As the complexity and diversity of the contemporary Canadian city continues to grow, the appropriate level of social and political analysis is shrinking. Especially in Canada’s CMA’s, it is becoming increasingly important to acknowledge not just the city itself, but its component parts. Thus, the neighbourhood is emerging as a salient concept in analysis of the urban form as policy makers, urban planners, and the private sector attempt to uncover the variables that contribute to healthy and vibrant cities and communities. The objective of this research note is to conduct a preliminary review of research on neighbourhoods. The focus of the review is to identify the main thematic areas of research on neighbourhoods in Canada, as well as to examine how the concept of neighbourhood is defined in the literature.
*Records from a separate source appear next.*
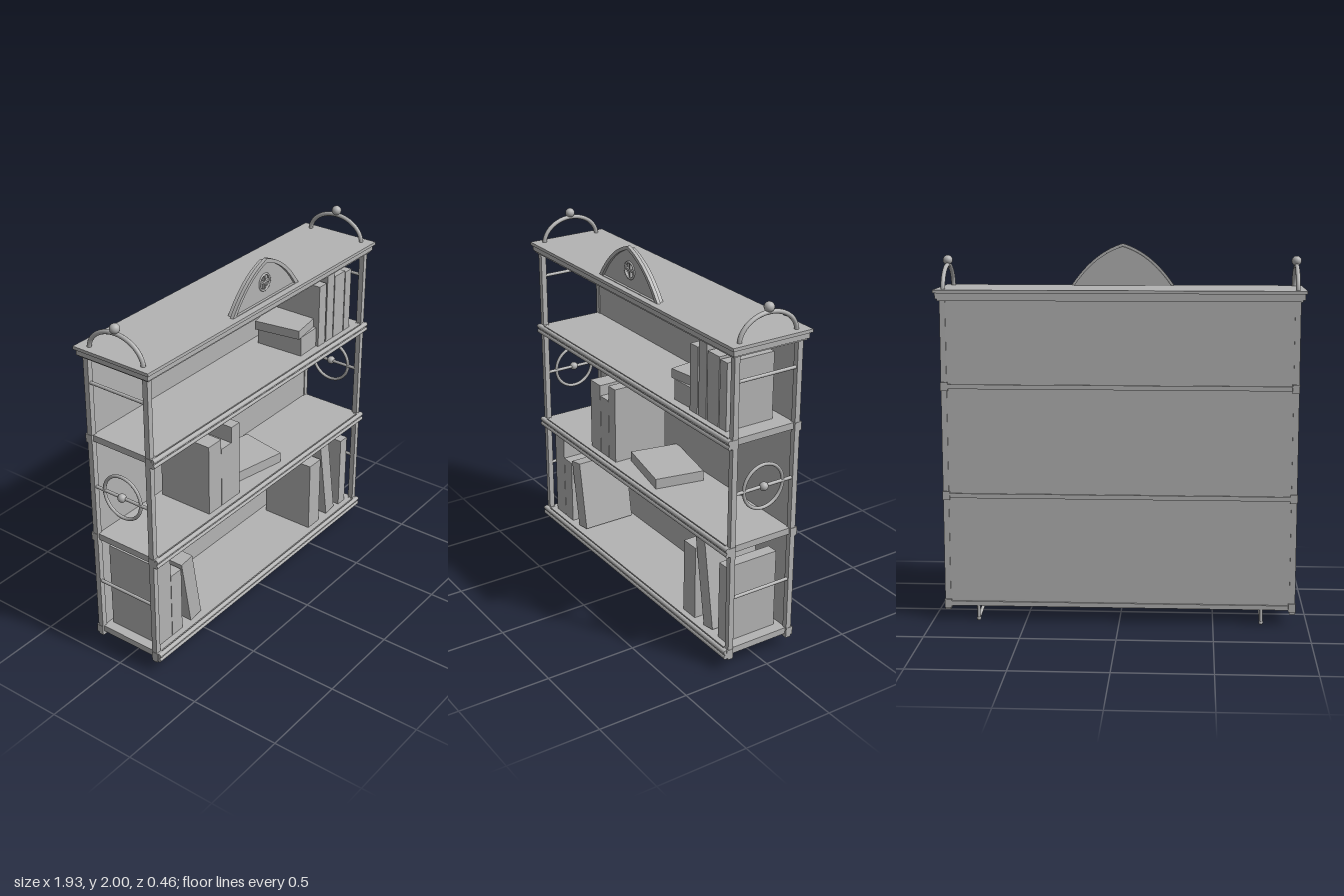
import * as THREE from 'three';

export function createModel() {
  const root = new THREE.Group();
  root.name = 'bookcase';
  const grey = new THREE.MeshStandardMaterial({ color: 0xb3b3b3 });
  grey.name = 'plain grey';

  const add = (name, geo, x = 0, y = 0, z = 0) => {
    const m = new THREE.Mesh(geo, grey);
    m.name = name;
    m.position.set(x, y, z);
    root.add(m);
    return m;
  };
  // box given by its limits on each axis
  const block = (name, x0, x1, y0, y1, z0, z1) =>
    add(name, new THREE.BoxGeometry(x1 - x0, y1 - y0, z1 - z0), (x0 + x1) / 2, (y0 + y1) / 2, (z0 + z1) / 2);
  // round bar between two points
  const rod = (name, a, b, r) => {
    const p = new THREE.Vector3(...a), q = new THREE.Vector3(...b);
    const m = add(name, new THREE.CylinderGeometry(r, r, p.distanceTo(q), 14));
    m.position.copy(p).add(q).multiplyScalar(0.5);
    m.quaternion.setFromUnitVectors(new THREE.Vector3(0, 1, 0), q.sub(p).normalize());
    return m;
  };
  const extrude = (name, shape, depth, z) =>
    add(name, new THREE.ExtrudeGeometry(shape, { depth, bevelEnabled: false, curveSegments: 20 }), 0, 0, z);

  // Back panel and shelves with rounded front rails
  block('backPanel', -0.91, 0.91, 0.08, 1.73, -0.195, -0.175);
  for (const y of [0.095, 0.685, 1.268]) {
    block('shelf', -0.925, 0.925, y - 0.013, y + 0.022, -0.195, 0.2);
    block('railWeb', -0.935, 0.935, y - 0.012, y + 0.012, 0.195, 0.22);
    for (const s of [-1, 1])
      rod('railBead', [-0.935, y + s * 0.014, 0.215], [0.935, y + s * 0.014, 0.215], 0.012);
    block('backStrip', -0.93, 0.93, y - 0.012, y + 0.012, -0.205, -0.19);
    for (const sx of [-1, 1]) for (const z of [-0.19, 0.19])
      add('postCollar', new THREE.BoxGeometry(0.038, 0.046, 0.04), sx * 0.918, y, z);
  }

  // Cornice in stepped layers
  block('corniceLower', -0.945, 0.945, 1.718, 1.73, -0.215, 0.215);
  block('corniceMiddle', -0.955, 0.955, 1.728, 1.758, -0.222, 0.222);
  block('corniceTop', -0.965, 0.965, 1.758, 1.775, -0.232, 0.232);

  // End frames, mirrored left and right
  for (const s of [-1, 1]) {
    const x = s * 0.92;
    for (const z of [-0.185, 0.185])
      add('post', new THREE.BoxGeometry(0.03, 1.67, 0.03), x, 0.895, z);
    for (const y of [0.41, 0.99, 1.58])
      rod('sideRail', [x, y, -0.18], [x, y, 0.18], 0.009);

    // ring with a round hub
    add('sideRing', new THREE.TorusGeometry(0.118, 0.009, 10, 48), x, 0.99, 0).rotation.y = Math.PI / 2;
    add('ringHub', new THREE.SphereGeometry(0.023, 20, 14), s * 0.924, 0.99, 0);

    // hoop and ball on the top
    const arc = [];
    for (let i = 0; i <= 16; i++) {
      const a = (i / 16) * Math.PI;
      arc.push(new THREE.Vector3(0, 0.128 * Math.sin(a), 0.168 * Math.cos(a)));
    }
    add('topHoop', new THREE.TubeGeometry(new THREE.CatmullRomCurve3(arc), 40, 0.012, 10), x, 1.765, 0);
    add('hoopBall', new THREE.SphereGeometry(0.026, 20, 14), x, 1.918, 0);

    // bent wire support under the base
    const fx = s * 0.755;
    rod('supportArm', [fx, 0.06, 0.16], [fx, 0.014, -0.195], 0.009);
    rod('supportUpright', [fx, 0.012, -0.197], [fx, 0.085, -0.197], 0.009);
    add('supportCorner', new THREE.SphereGeometry(0.012, 12, 8), fx, 0.012, -0.197);
  }

  // Pointed pediment: plate, facing with a round window, raised rim
  const arch = (Kind, w, y0, y1) => {
    const p = new Kind();
    const h = y1 - y0;
    p.moveTo(-w, y0);
    p.lineTo(w, y0);
    p.quadraticCurveTo(w * 0.57, y0 + h * 0.79, 0, y1);
    p.quadraticCurveTo(-w * 0.57, y0 + h * 0.79, -w, y0);
    return p;
  };
  extrude('pedimentBack', arch(THREE.Shape, 0.265, 1.772, 1.985), 0.017, 0.153);
  const facing = arch(THREE.Shape, 0.265, 1.772, 1.985);
  const hole = new THREE.Path();
  hole.absarc(0, 1.87, 0.044, 0, Math.PI * 2, true);
  facing.holes.push(hole);
  extrude('pedimentFace', facing, 0.013, 0.17);
  const rim = arch(THREE.Shape, 0.28, 1.772, 2.0);
  rim.holes.push(arch(THREE.Path, 0.25, 1.778, 1.98));
  extrude('pedimentRim', rim, 0.019, 0.178);
  add('windowRing', new THREE.TorusGeometry(0.043, 0.006, 8, 36), 0, 1.87, 0.183);
  block('windowBar', -0.042, 0.042, 1.865, 1.875, 0.168, 0.185);
  block('windowBar', -0.005, 0.005, 1.828, 1.912, 0.168, 0.185);

  // Upright books: x range, bottom, top, back z
  const upright = [
    [0.525, 0.59, 1.288, 1.645, -0.11], [0.6, 0.665, 1.288, 1.69, -0.115],
    [0.672, 0.768, 1.288, 1.655, -0.105], [0.775, 0.832, 1.288, 1.645, -0.11],
    [-0.445, -0.342, 0.705, 1.11, -0.15], [-0.339, -0.257, 0.705, 1.05, -0.14],
    [-0.254, -0.187, 0.705, 1.14, -0.155],
    [-0.87, -0.77, 0.115, 0.61, -0.155], [-0.767, -0.685, 0.115, 0.495, -0.14],
    [0.485, 0.59, 0.115, 0.535, -0.14], [0.8, 0.865, 0.115, 0.555, -0.14]
  ];
  for (const [x0, x1, y0, y1, z0] of upright) block('uprightBook', x0, x1, y0, y1, z0, 0.168);

  // Leaning books: x, y, width, height
  for (const [x, y, w, h] of [[-0.602, 0.323, 0.088, 0.4], [0.67, 0.367, 0.08, 0.495]])
    add('leaningBook', new THREE.BoxGeometry(w, h, 0.31), x, y, 0.012).rotation.z = 0.165;

  // Books lying flat, slightly turned
  add('flatBook', new THREE.BoxGeometry(0.365, 0.058, 0.275), 0.05, 0.735, -0.012).rotation.y = -0.197;
  add('flatBookUpper', new THREE.BoxGeometry(0.36, 0.05, 0.265), 0.508, 1.425, 0.002).rotation.y = 0.152;
  add('flatBookLower', new THREE.BoxGeometry(0.33, 0.112, 0.28), 0.535, 1.345, 0.012).rotation.y = 0.035;

  return root;
}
This article explores departures in Canadian public policy toward more “place-based” approaches to social development. Focusing on the federal government, it describes a series of recent initiatives designed to enable local actors to participate in policy development processes and take greater control of their own destinies. Using the categories of “municipal empowerment” and “community building” to map new patterns, the article examines innovation and learning across federal and local scales. The article concludes that Canadian governments have now joined a robust and evolving international conversation about leveraging local assets to meet significant national policy challenges, but that more work needs to be done to build high performing, durable multi-level partnerships.